[Stored data entries]
[Start of section]

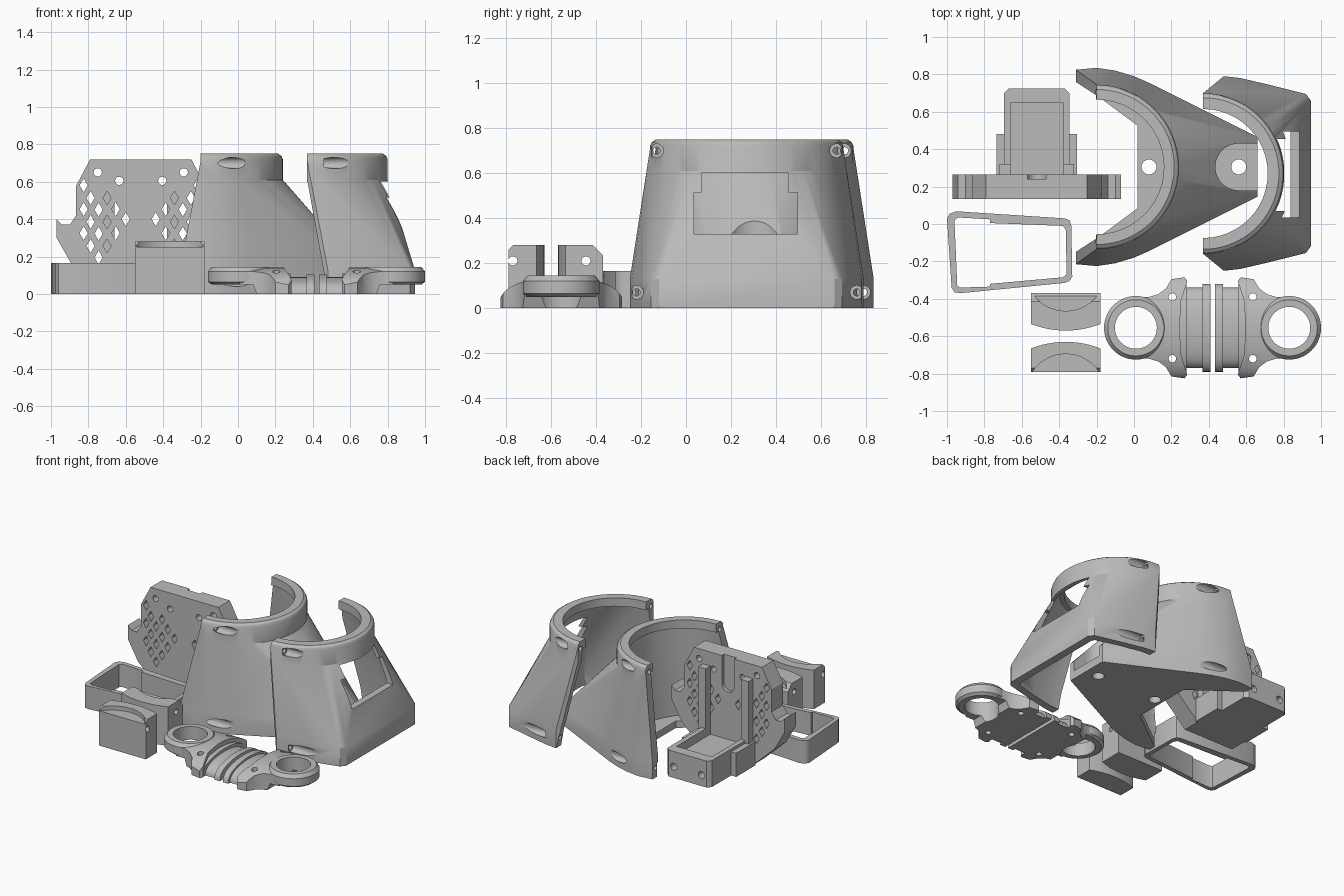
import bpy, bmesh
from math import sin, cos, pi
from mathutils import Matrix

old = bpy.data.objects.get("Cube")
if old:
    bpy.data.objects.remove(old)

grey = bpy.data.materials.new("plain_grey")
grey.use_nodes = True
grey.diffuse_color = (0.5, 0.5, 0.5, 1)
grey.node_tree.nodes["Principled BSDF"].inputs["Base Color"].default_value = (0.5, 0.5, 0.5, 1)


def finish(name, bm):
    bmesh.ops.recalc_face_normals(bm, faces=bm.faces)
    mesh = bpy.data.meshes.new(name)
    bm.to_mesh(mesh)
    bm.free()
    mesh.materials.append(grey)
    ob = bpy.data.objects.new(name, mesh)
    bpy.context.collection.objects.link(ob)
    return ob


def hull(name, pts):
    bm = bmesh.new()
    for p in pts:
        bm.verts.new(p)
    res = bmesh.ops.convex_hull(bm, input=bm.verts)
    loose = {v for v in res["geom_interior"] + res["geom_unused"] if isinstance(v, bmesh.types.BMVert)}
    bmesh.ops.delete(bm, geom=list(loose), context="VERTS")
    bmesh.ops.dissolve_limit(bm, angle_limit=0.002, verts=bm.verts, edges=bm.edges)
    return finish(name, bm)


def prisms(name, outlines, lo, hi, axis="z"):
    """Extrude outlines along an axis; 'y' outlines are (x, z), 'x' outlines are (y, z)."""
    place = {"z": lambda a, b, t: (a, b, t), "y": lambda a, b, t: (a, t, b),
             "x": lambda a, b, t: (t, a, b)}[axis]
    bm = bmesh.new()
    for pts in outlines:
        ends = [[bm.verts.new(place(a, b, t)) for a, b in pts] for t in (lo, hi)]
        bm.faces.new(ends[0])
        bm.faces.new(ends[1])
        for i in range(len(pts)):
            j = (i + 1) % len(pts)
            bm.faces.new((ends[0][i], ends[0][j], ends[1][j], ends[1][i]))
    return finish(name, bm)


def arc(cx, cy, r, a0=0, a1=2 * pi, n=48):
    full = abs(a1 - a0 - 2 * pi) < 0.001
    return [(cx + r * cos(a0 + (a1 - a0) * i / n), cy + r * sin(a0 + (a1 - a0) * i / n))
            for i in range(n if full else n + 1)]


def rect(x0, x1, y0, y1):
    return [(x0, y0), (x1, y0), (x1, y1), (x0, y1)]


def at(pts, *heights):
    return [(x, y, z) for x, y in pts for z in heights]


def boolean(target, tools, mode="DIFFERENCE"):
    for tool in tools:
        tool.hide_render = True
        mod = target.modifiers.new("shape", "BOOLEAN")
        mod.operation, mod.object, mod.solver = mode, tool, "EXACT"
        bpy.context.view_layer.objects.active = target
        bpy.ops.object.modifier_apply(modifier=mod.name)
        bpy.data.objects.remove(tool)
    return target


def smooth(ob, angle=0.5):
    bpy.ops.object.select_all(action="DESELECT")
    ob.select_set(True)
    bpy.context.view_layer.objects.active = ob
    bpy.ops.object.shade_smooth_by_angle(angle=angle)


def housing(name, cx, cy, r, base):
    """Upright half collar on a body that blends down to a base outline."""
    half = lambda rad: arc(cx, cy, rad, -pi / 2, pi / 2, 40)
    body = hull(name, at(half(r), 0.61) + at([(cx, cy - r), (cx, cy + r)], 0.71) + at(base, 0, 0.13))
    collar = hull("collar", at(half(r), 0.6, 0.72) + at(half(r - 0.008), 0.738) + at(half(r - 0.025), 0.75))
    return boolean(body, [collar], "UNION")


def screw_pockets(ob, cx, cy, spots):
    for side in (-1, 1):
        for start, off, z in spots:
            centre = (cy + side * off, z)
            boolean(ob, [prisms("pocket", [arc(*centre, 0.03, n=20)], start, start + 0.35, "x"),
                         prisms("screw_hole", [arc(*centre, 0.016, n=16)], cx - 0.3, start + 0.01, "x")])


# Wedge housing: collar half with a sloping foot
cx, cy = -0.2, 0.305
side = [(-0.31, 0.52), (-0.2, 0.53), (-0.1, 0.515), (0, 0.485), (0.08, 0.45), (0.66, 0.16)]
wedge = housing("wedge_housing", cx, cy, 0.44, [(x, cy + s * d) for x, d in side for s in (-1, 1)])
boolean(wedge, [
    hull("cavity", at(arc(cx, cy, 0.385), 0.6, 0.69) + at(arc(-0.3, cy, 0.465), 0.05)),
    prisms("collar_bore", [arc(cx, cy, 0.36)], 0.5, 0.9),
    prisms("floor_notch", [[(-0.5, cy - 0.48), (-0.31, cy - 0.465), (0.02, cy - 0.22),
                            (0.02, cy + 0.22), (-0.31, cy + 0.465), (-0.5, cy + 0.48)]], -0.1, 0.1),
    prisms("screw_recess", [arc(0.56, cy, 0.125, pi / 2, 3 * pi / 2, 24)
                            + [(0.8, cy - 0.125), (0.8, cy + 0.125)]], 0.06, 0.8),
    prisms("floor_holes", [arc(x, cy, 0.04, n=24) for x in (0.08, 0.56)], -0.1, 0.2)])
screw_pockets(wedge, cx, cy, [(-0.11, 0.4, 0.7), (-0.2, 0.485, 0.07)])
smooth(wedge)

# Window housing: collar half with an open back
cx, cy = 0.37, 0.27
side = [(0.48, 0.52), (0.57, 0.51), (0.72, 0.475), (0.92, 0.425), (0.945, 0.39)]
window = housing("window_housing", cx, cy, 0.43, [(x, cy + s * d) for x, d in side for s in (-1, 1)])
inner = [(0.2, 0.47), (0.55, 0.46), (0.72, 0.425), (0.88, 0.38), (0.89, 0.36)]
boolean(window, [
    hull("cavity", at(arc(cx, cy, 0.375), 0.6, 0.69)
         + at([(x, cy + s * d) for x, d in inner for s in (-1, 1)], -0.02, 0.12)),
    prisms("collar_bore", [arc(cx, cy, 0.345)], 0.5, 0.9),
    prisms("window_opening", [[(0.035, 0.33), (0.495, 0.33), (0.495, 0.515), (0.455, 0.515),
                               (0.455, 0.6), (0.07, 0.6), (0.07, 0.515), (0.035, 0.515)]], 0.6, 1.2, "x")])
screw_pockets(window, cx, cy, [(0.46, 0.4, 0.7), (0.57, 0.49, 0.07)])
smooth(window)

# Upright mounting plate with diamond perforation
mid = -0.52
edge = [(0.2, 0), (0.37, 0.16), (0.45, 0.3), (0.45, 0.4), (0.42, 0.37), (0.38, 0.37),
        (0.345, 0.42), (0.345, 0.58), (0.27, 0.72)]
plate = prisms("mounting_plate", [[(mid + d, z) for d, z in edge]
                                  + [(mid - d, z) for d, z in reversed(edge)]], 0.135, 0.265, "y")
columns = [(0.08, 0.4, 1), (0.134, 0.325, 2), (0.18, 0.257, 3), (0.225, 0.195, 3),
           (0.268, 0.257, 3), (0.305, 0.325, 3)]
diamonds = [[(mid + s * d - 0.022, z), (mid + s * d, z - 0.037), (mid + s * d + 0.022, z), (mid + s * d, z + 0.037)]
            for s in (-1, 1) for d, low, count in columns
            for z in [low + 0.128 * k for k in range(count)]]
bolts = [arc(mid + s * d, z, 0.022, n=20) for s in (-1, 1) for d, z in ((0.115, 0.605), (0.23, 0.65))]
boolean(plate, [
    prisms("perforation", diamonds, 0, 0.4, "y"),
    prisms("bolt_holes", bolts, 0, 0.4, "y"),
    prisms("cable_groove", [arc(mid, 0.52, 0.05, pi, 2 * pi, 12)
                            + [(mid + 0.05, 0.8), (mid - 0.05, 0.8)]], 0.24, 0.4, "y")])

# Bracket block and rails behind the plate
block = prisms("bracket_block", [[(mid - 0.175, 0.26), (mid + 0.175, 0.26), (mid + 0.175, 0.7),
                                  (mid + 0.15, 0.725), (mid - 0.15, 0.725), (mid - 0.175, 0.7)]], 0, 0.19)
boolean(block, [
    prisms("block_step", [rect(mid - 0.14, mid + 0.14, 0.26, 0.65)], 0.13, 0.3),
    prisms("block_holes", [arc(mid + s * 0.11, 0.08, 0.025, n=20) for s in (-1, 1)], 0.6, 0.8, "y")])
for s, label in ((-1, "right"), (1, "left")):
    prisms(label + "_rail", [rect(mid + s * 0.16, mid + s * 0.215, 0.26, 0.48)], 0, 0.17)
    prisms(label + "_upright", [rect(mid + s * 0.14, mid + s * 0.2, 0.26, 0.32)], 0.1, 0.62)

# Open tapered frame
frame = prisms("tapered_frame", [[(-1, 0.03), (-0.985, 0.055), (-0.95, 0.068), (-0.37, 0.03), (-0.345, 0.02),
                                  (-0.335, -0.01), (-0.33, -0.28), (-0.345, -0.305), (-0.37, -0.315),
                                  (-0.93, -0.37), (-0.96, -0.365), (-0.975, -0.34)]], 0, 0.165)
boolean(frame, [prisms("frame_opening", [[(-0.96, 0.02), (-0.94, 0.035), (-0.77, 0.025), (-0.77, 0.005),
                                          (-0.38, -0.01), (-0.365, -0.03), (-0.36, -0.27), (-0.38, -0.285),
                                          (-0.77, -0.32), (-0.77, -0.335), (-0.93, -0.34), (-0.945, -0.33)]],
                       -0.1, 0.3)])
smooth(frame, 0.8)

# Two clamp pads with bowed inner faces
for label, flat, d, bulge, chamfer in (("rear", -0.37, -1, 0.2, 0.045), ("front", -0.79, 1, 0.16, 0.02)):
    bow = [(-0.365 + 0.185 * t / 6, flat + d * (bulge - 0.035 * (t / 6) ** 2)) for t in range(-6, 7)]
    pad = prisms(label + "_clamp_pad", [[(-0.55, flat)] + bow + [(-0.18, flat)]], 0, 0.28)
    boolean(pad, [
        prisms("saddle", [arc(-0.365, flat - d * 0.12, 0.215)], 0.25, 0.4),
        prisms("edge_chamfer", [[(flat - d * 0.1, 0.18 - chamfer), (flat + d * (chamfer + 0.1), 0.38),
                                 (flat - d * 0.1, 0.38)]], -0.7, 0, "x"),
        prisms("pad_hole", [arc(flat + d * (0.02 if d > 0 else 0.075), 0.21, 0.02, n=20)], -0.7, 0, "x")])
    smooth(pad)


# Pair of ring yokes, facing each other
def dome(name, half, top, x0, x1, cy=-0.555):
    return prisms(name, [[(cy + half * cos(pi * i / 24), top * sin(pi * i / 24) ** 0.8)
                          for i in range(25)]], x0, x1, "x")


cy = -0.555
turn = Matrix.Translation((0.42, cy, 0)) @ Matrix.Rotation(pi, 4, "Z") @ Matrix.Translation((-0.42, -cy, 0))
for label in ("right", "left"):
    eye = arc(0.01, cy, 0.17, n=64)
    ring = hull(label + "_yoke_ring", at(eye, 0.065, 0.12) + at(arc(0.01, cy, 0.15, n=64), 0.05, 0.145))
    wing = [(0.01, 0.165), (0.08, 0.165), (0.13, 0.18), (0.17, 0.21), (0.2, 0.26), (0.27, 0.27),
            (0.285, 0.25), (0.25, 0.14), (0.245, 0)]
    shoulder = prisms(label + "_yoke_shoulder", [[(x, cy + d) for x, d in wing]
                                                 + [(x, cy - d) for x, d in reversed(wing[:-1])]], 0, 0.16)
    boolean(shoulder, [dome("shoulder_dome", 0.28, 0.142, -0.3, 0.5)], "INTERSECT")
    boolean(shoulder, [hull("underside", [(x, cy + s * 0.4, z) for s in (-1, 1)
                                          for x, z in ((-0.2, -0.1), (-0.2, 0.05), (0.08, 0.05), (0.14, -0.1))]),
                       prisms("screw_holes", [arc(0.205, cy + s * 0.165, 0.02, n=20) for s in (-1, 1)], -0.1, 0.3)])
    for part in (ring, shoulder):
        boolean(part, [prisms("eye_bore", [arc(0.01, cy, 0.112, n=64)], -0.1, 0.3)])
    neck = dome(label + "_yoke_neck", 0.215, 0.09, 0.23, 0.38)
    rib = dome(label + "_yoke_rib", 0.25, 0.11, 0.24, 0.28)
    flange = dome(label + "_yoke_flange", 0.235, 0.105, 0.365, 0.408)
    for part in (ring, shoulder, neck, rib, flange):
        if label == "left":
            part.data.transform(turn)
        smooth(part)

[End of section]

Leaving out every picture, repeat exactly the lines of the records from the start through the line that has "bm.verts.new(p)".

import bpy, bmesh
from math import sin, cos, pi
from mathutils import Matrix

old = bpy.data.objects.get("Cube")
if old:
    bpy.data.objects.remove(old)

grey = bpy.data.materials.new("plain_grey")
grey.use_nodes = True
grey.diffuse_color = (0.5, 0.5, 0.5, 1)
grey.node_tree.nodes["Principled BSDF"].inputs["Base Color"].default_value = (0.5, 0.5, 0.5, 1)


def finish(name, bm):
    bmesh.ops.recalc_face_normals(bm, faces=bm.faces)
    mesh = bpy.data.meshes.new(name)
    bm.to_mesh(mesh)
    bm.free()
    mesh.materials.append(grey)
    ob = bpy.data.objects.new(name, mesh)
    bpy.context.collection.objects.link(ob)
    return ob


def hull(name, pts):
    bm = bmesh.new()
    for p in pts:
        bm.verts.new(p)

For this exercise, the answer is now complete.